Let me try to give a more down to earth answer:

First, it's important to understand there are a lot of algebras whose derived categories are equivalent in surprising ways. Morita equivalences (equivalences between the abelian categories of modules) are kind of boring, especially for finite dimensional algebras; essentially the only thing you can do is change the dimensions of objects.

The way you see this is that if A-mod and B-mod are equivalent, then the image of A as a module over itself is a projective generator of B-mod, and for a finite-dimensional algebra, essentially the only thing you can do is take several copies of the indecomposible projectives of B.

On the other hand, if you take the derived category of dg-modules over A (the dg part of this is not a huge deal; it's just that they're very close to, but a bit better behaved than actual derived/triangulated categories which I consider something of a historical mistake, which should be replaced with dg/A-infinity versions), this is equivalent to the category of dg-modules over the endomorphism algebra (this is in the dg sense, so it's a dg-algebra whose cohomology is the Ext algebra) of *any* generating object. There are a *lot* more generating objects than projective generators, so there are a lot of derived equivalences.
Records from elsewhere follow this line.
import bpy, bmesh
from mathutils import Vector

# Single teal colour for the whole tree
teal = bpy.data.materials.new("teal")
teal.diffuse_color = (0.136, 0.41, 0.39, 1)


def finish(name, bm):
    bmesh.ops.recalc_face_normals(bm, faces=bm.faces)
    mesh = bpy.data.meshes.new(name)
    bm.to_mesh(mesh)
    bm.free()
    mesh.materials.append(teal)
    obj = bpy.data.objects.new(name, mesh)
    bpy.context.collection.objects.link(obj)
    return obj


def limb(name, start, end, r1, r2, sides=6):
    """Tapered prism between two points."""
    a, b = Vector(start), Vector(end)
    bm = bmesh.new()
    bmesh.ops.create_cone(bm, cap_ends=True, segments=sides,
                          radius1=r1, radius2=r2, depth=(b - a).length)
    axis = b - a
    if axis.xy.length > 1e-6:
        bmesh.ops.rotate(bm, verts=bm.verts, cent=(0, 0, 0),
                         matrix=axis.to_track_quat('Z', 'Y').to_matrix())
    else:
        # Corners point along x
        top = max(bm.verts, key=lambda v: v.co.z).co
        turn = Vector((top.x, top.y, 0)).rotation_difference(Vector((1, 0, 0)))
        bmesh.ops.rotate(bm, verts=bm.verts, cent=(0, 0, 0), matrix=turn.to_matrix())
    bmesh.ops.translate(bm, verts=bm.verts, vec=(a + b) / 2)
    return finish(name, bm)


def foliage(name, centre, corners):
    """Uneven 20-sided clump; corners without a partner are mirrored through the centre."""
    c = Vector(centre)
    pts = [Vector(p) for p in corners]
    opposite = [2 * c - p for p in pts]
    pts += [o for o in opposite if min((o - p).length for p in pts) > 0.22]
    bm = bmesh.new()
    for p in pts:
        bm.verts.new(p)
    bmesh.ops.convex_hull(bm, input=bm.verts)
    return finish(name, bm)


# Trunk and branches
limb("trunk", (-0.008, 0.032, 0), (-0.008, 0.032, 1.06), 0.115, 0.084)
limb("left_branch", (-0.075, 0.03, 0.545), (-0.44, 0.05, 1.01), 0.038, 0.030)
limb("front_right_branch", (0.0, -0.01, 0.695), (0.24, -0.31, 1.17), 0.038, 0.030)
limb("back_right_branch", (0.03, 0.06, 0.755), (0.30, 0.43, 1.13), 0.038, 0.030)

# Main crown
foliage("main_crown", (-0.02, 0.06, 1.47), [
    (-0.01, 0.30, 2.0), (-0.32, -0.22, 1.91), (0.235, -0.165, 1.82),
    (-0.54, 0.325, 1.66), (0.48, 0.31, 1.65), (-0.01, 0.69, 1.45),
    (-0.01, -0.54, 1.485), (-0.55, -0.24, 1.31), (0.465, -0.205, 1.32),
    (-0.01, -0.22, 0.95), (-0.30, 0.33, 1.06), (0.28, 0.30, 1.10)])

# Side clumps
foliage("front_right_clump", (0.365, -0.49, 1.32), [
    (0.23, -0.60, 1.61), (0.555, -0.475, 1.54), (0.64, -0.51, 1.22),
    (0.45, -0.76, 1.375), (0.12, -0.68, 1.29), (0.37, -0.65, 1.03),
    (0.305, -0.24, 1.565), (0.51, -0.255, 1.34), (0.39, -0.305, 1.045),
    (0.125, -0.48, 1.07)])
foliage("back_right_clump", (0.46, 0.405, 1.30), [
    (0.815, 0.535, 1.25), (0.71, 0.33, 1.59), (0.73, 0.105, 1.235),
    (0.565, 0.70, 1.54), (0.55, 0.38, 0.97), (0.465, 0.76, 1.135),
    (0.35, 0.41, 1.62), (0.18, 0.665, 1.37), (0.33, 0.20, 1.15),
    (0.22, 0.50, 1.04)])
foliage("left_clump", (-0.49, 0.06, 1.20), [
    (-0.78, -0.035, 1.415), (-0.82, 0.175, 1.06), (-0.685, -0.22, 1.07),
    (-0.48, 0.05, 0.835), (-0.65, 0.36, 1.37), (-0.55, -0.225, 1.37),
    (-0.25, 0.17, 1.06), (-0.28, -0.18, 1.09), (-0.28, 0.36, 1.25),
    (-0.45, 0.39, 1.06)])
In particular, you can take your favorite finite dimensional algebra A, and the most obvious not-very-projective generating object: the sum of all the simples. Call this L.
As I mentioned, there's an equivalence $A-dg-mod = \mathrm{Ext}(L,L)-dg-mod$, just given by taking $\mathrm{Ext}(L,-)$.
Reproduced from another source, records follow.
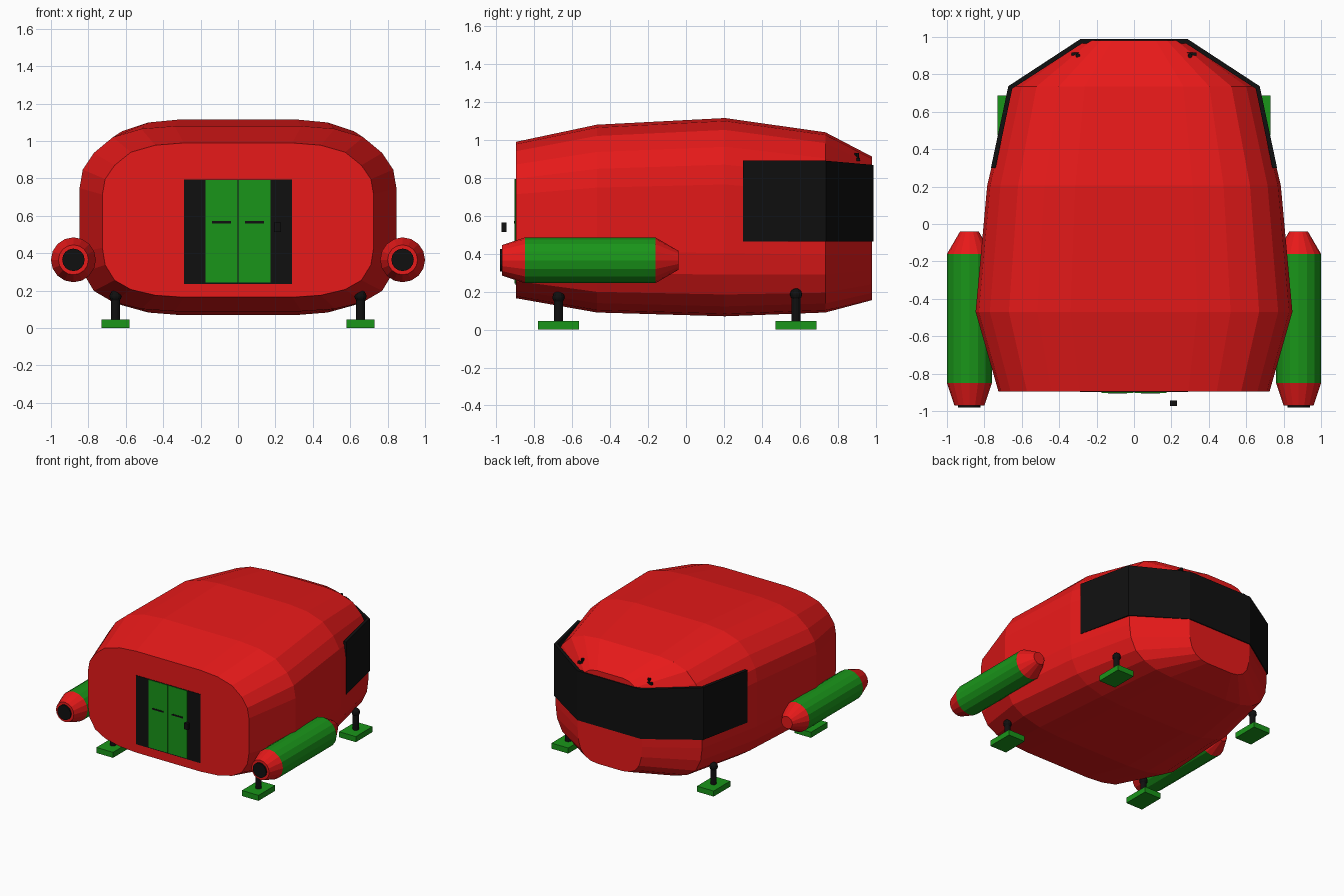
import bpy, bmesh
from math import pi
from mathutils import Matrix, Vector

if "Cube" in bpy.data.objects:
    bpy.data.objects.remove(bpy.data.objects["Cube"])


def mat(name, col):
    m = bpy.data.materials.new(name)
    m.diffuse_color = (*col, 1)
    m.use_nodes = True
    m.node_tree.nodes["Principled BSDF"].inputs["Base Color"].default_value = m.diffuse_color
    return m


RED = mat("red", (0.8, 0.01, 0.01))
GREEN = mat("green", (0.01, 0.3, 0.01))
BLACK = mat("black", (0.005, 0.005, 0.005))


def finish(name, bm, m):
    bmesh.ops.recalc_face_normals(bm, faces=bm.faces)
    me = bpy.data.meshes.new(name)
    bm.to_mesh(me)
    bm.free()
    me.materials.append(m)
    ob = bpy.data.objects.new(name, me)
    bpy.context.collection.objects.link(ob)
    return ob


def loft(name, rings, m, caps=True):
    bm = bmesh.new()
    vs = [[bm.verts.new(p) for p in r] for r in rings]
    n = len(vs[0])
    for a, b in zip(vs, vs[1:]):
        for i in range(n):
            j = (i + 1) % n
            bm.faces.new((a[i], a[j], b[j], b[i]))
    if caps:
        bm.faces.new(vs[0])
        bm.faces.new(vs[-1])
    return finish(name, bm, m)


def box(name, lo, hi, m):
    c = [(a + b) / 2 for a, b in zip(lo, hi)]
    s = [b - a for a, b in zip(lo, hi)]
    bm = bmesh.new()
    bmesh.ops.create_cube(bm, size=1, matrix=Matrix.Translation(c) @ Matrix.Diagonal((*s, 1)))
    return finish(name, bm, m)


def cone(name, loc, r1, r2, depth, m, axis="Z", seg=16):
    # first radius sits at the low end of the axis
    rot = Matrix.Rotation(-pi / 2, 4, "X") if axis == "Y" else Matrix.Identity(4)
    bm = bmesh.new()
    bmesh.ops.create_cone(bm, cap_ends=True, segments=seg, radius1=r1, radius2=r2,
                          depth=depth, matrix=Matrix.Translation(loc) @ rot)
    return finish(name, bm, m)


# hull: one rounded section scaled along y
half = [(.4, 1), (.61, .97), (.79, .88), (.91, .71), (.98, .53), (1, .33),
        (1, -.36), (.98, -.58), (.91, -.78), (.79, -.9), (.61, -.975), (.4, -1)]
section = half + [(-x, z) for x, z in reversed(half)]
stations = [(-.895, .725, .165, .99), (-.47, .847, .09, 1.08), (.205, .785, .07, 1.115),
            (.735, .66, .09, 1.04), (.98, .29, .155, .912)]
loft("hull", [[(x * w, y, (lo + hi) / 2 + z * (hi - lo) / 2) for x, z in section]
              for y, w, lo, hi in stations], RED)

# wrap-around windscreen: upright band following the nose
side = [(.765, .3, .89), (.672, .737, .89), (.288, .988, .868)]
path = side + [(-x, y, z) for x, y, z in reversed(side)]
rings = []
for x, y, top in path:
    d = Vector((x, y)) - Vector((0, .3))
    q = Vector((x, y)) - d.normalized() * .025
    rings.append([(x, y, .465), (x, y, top), (q.x, q.y, top), (q.x, q.y, .465)])
loft("windscreen", rings, BLACK)

# door frame and the two door leaves
box("door_frame", (-.29, -.899, .235), (.29, -.88, .795), BLACK)
box("door_sensor", (.193, -.972, .515), (.23, -.945, .565), BLACK)

for s, tag in ((-1, "left"), (1, "right")):
    def span(a, b):
        return sorted((s * a, s * b))

    a, b = span(.003, .173)
    box(tag + "_door", (a, -.903, .243), (b, -.885, .793), GREEN)
    a, b = span(.037, .138)
    box(tag + "_door_handle", (a, -.906, .56), (b, -.9, .572), BLACK)

    # wiper pivot above the windscreen
    a, b = span(.275, .335)
    box(tag + "_wiper", (a, .9, .888), (b, .918, .905), BLACK)
    cone(tag + "_wiper_pivot", (s * .3, .9, .91), .012, .012, .04, BLACK, seg=8)

    # engine pod
    x, z = s * .88, .365
    cone(tag + "_pod_body", (x, -.505, z), .12, .12, .69, GREEN, "Y")
    cone(tag + "_pod_tail", (x, -.91, z), .08, .12, .12, RED, "Y")
    cone(tag + "_pod_nose", (x, -.1, z), .12, .05, .12, RED, "Y")
    cone(tag + "_nozzle", (x, -.974, z), .06, .06, .014, BLACK, "Y")

    # landing legs
    for y, top, end in ((-.672, .17, "front"), (.58, .185, "rear")):
        n = f"{tag}_{end}_"
        x = s * .655
        box(n + "foot", (x - .075, y - .107, 0), (x + .075, y + .107, .045), GREEN)
        cone(n + "strut", (x, y, (.04 + top) / 2), .023, .023, top - .04, BLACK, seg=12)
        bm = bmesh.new()
        bmesh.ops.create_uvsphere(bm, u_segments=12, v_segments=8, radius=.032,
                                  matrix=Matrix.Translation((x, y, top)))
        finish(n + "joint", bm, BLACK)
Now, in general, $\mathrm{Ext}(L,L)$ is an absolutely horrible object (ask Mikael Vejdemo-Johansson about doing this for group algebras over finite fields some time), but sometimes it turns out to be nice. For example, if you start with A being the exterior algebra, you'll get a polynomial ring on the dual vector space. Another (closely related) example is that the cohomology of a reductive group (over C) is Koszul dual to the cohomology of its classifying space (here you see a hint of this delooping mentioned in Scott's answer).

One thing that could help you make sure that $\mathrm{Ext}(L,L)$ is nice is if your algebra is graded. Then $\mathrm{Ext}(L,L)$ inherits an "internal" grading in addition to its homological one. If these coincide, then $B=\mathrm{Ext}(L,L)$ is forced to be formal (if it had any interesting A-infinity operations, they would break the grading), so you're dealing with a derived equivalence between actual algebras, though you have to be a bit careful about the dg-issues. You've found that the derived category of usual modules over A is equivalent to dg-modules over B (with its unique grading) and vice versa. You can fix this by taking graded modules on both sides.
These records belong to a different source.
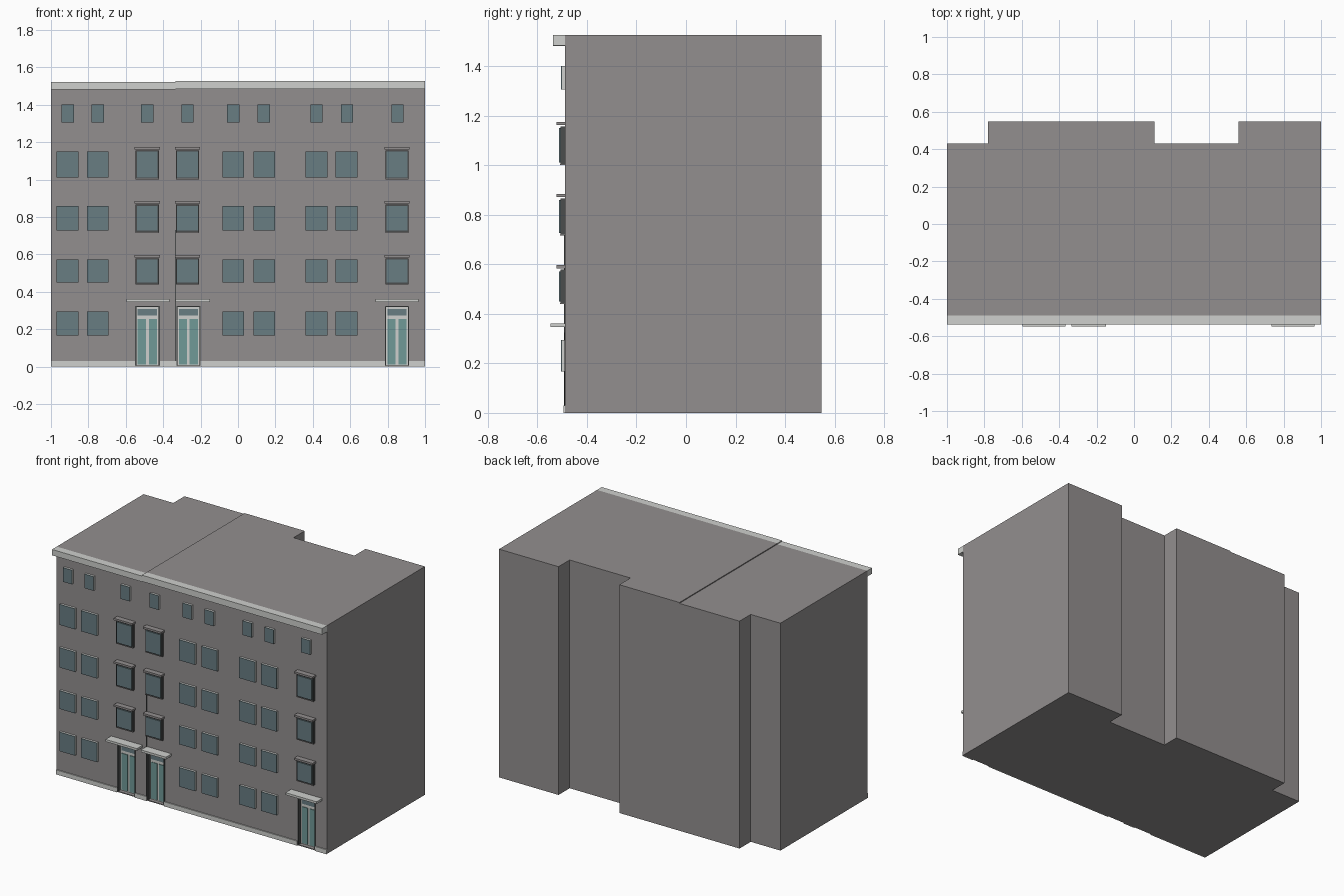
import bpy, bmesh

if "Cube" in bpy.data.objects:
    bpy.data.objects.remove(bpy.data.objects["Cube"])

WALL = -0.488   # front wall plane


def material(name, r, g, b):
    m = bpy.data.materials.new(name)
    m.diffuse_color = (r, g, b, 1)
    m.use_nodes = True
    m.node_tree.nodes["Principled BSDF"].inputs["Base Color"].default_value = m.diffuse_color
    return m


grey = material("wall grey", 0.29, 0.275, 0.275)
light = material("light stone", 0.62, 0.63, 0.61)
glass = material("window glass", 0.14, 0.205, 0.225)
teal = material("door glass", 0.16, 0.32, 0.31)
dark = material("dark frame", 0.07, 0.075, 0.075)


def finish(name, bm, mat):
    bmesh.ops.recalc_face_normals(bm, faces=bm.faces[:])
    me = bpy.data.meshes.new(name)
    bm.to_mesh(me)
    bm.free()
    me.materials.append(mat)
    ob = bpy.data.objects.new(name, me)
    bpy.context.collection.objects.link(ob)
    return ob


def boxes(name, mat, items):
    """One object from boxes given as (x0, x1, y0, y1, z0, z1)."""
    bm = bmesh.new()
    for x0, x1, y0, y1, z0, z1 in items:
        vs = bmesh.ops.create_cube(bm, size=1)["verts"]
        for v in vs:
            v.co = (x1 if v.co.x > 0 else x0,
                    y1 if v.co.y > 0 else y0,
                    z1 if v.co.z > 0 else z0)
    return finish(name, bm, mat)


def prism(name, mat, outline, z0, z1):
    bm = bmesh.new()
    f = bm.faces.new([bm.verts.new((x, y, z0)) for x, y in outline])
    up = bmesh.ops.extrude_face_region(bm, geom=[f])["geom"]
    for v in up:
        if isinstance(v, bmesh.types.BMVert):
            v.co.z = z1
    return finish(name, bm, mat)


def ring(x0, x1, y0, y1, z0, z1, t):
    """Rectangular border of width t outside the opening."""
    return [(x0 - t, x0, y0, y1, z0 - t, z1 + t), (x1, x1 + t, y0, y1, z0 - t, z1 + t),
            (x0, x1, y0, y1, z0 - t, z0), (x0, x1, y0, y1, z1, z1 + t)]


# Two adjoining building blocks with stepped rear walls
SEAM = -0.335
left = prism("left_block", grey, [(-1, WALL), (SEAM, WALL), (SEAM, 0.548), (-0.78, 0.548),
                                  (-0.78, 0.43), (-1, 0.43)], 0, 1.521)
right = prism("right_block", grey, [(SEAM, WALL), (1, WALL), (1, 0.548), (0.56, 0.548),
                                    (0.56, 0.43), (0.11, 0.43), (0.11, 0.548),
                                    (SEAM, 0.548)], 0, 1.527)

# Recessed doorways
doors = [(-0.55, -0.418), (-0.33, -0.2), (0.785, 0.915)]
REC = WALL + 0.035
cutter = boxes("doorway_cutter", grey,
               [(a, b, WALL - 0.1, REC, 0.006, 0.325) for a, b in doors])
cutter.hide_render = True
cutter.hide_viewport = True
for ob in (left, right):
    mod = ob.modifiers.new("doorways", 'BOOLEAN')
    mod.operation = 'DIFFERENCE'
    mod.solver = 'EXACT'
    mod.object = cutter

# Door frames, leaves, transoms and dark surrounds
frames, leaves, transoms, edges = [], [], [], []
for a, b in doors:
    m = (a + b) / 2
    frames.append((a + 0.006, b - 0.006, REC - 0.01, REC, 0.006, 0.32))
    for p, q in ((a + 0.014, m - 0.007), (m + 0.007, b - 0.014)):
        leaves.append((p, q, REC - 0.014, REC - 0.008, 0.012, 0.255))
    transoms.append((a + 0.014, b - 0.014, REC - 0.014, REC - 0.008, 0.275, 0.308))
    edges += [(a, a + 0.006, WALL - 0.003, REC, 0.006, 0.325),
              (b - 0.006, b, WALL - 0.003, REC, 0.006, 0.325),
              (a + 0.006, b - 0.006, WALL - 0.003, REC, 0.319, 0.325)]
boxes("door_frames", light, frames)
boxes("door_leaves", teal, leaves)
boxes("door_transoms", glass, transoms)
boxes("door_surrounds", dark, edges)

# Flat canopies over the doors
boxes("door_canopies", light, [(a, b, -0.548, WALL, 0.347, 0.362)
                               for a, b in ((-0.597, -0.365), (-0.335, -0.15), (0.735, 0.965))])

# Plain windows: pane on a slim pale casing
panes, casings = [], []


def plain(x0, x1, z0, z1):
    casings.append((x0, x1, WALL - 0.013, WALL, z0, z1))
    panes.append((x0, x1, WALL - 0.016, WALL - 0.013, z0, z1))


rows = [(0.167, 0.295), (0.45, 0.572), (0.727, 0.86), (1.012, 1.15)]
for x in (-0.912, -0.75, -0.025, 0.14, 0.42, 0.58):
    for z0, z1 in rows:
        plain(x - 0.058, x + 0.058, z0, z1)
for x in (-0.91, -0.75, -0.485, -0.27, -0.025, 0.137, 0.42, 0.583, 0.853):
    plain(x - 0.033, x + 0.033, 1.307, 1.402)
boxes("plain_window_casings", light, casings)
boxes("plain_window_panes", glass, panes)

# Stair windows above the doors: projecting pane, frame, sill and lintel
bays, rims, caps = [], [], []
for x in (-0.485, -0.27, 0.85):
    for z0, z1 in rows[1:]:
        bays.append((x - 0.055, x + 0.055, WALL - 0.026, WALL, z0, z1))
        rims += ring(x - 0.055, x + 0.055, WALL - 0.018, WALL, z0, z1, 0.007)
        caps.append((x - 0.068, x + 0.068, -0.524, WALL, z1 + 0.012, z1 + 0.025))
        caps.append((x - 0.062, x + 0.062, WALL - 0.02, WALL, z0 - 0.011, z0 - 0.007))
boxes("stair_window_panes", glass, bays)
boxes("stair_window_frames", dark, rims)
boxes("stair_window_lintels", grey, caps)

# Base strip between the doors
boxes("plinth", light, [(a, b, WALL - 0.007, WALL, 0, 0.03) for a, b in
                        ((-1, -0.55), (-0.418, -0.33), (-0.2, 0.785), (0.915, 1))])

# Roof cornice, one length per block
boxes("cornice", light, [(-1, SEAM, -0.538, WALL, 1.482, 1.521),
                         (SEAM, 1, -0.538, WALL, 1.485, 1.527)])
# Drainpipe along the joint
boxes("drainpipe", dark, [(SEAM - 0.002, SEAM + 0.004, WALL - 0.004, WALL, 0.03, 0.73)])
As for more examples...well, some collaborators and I found some cool examples
coming from the combinatorics of hyperplane arrangements.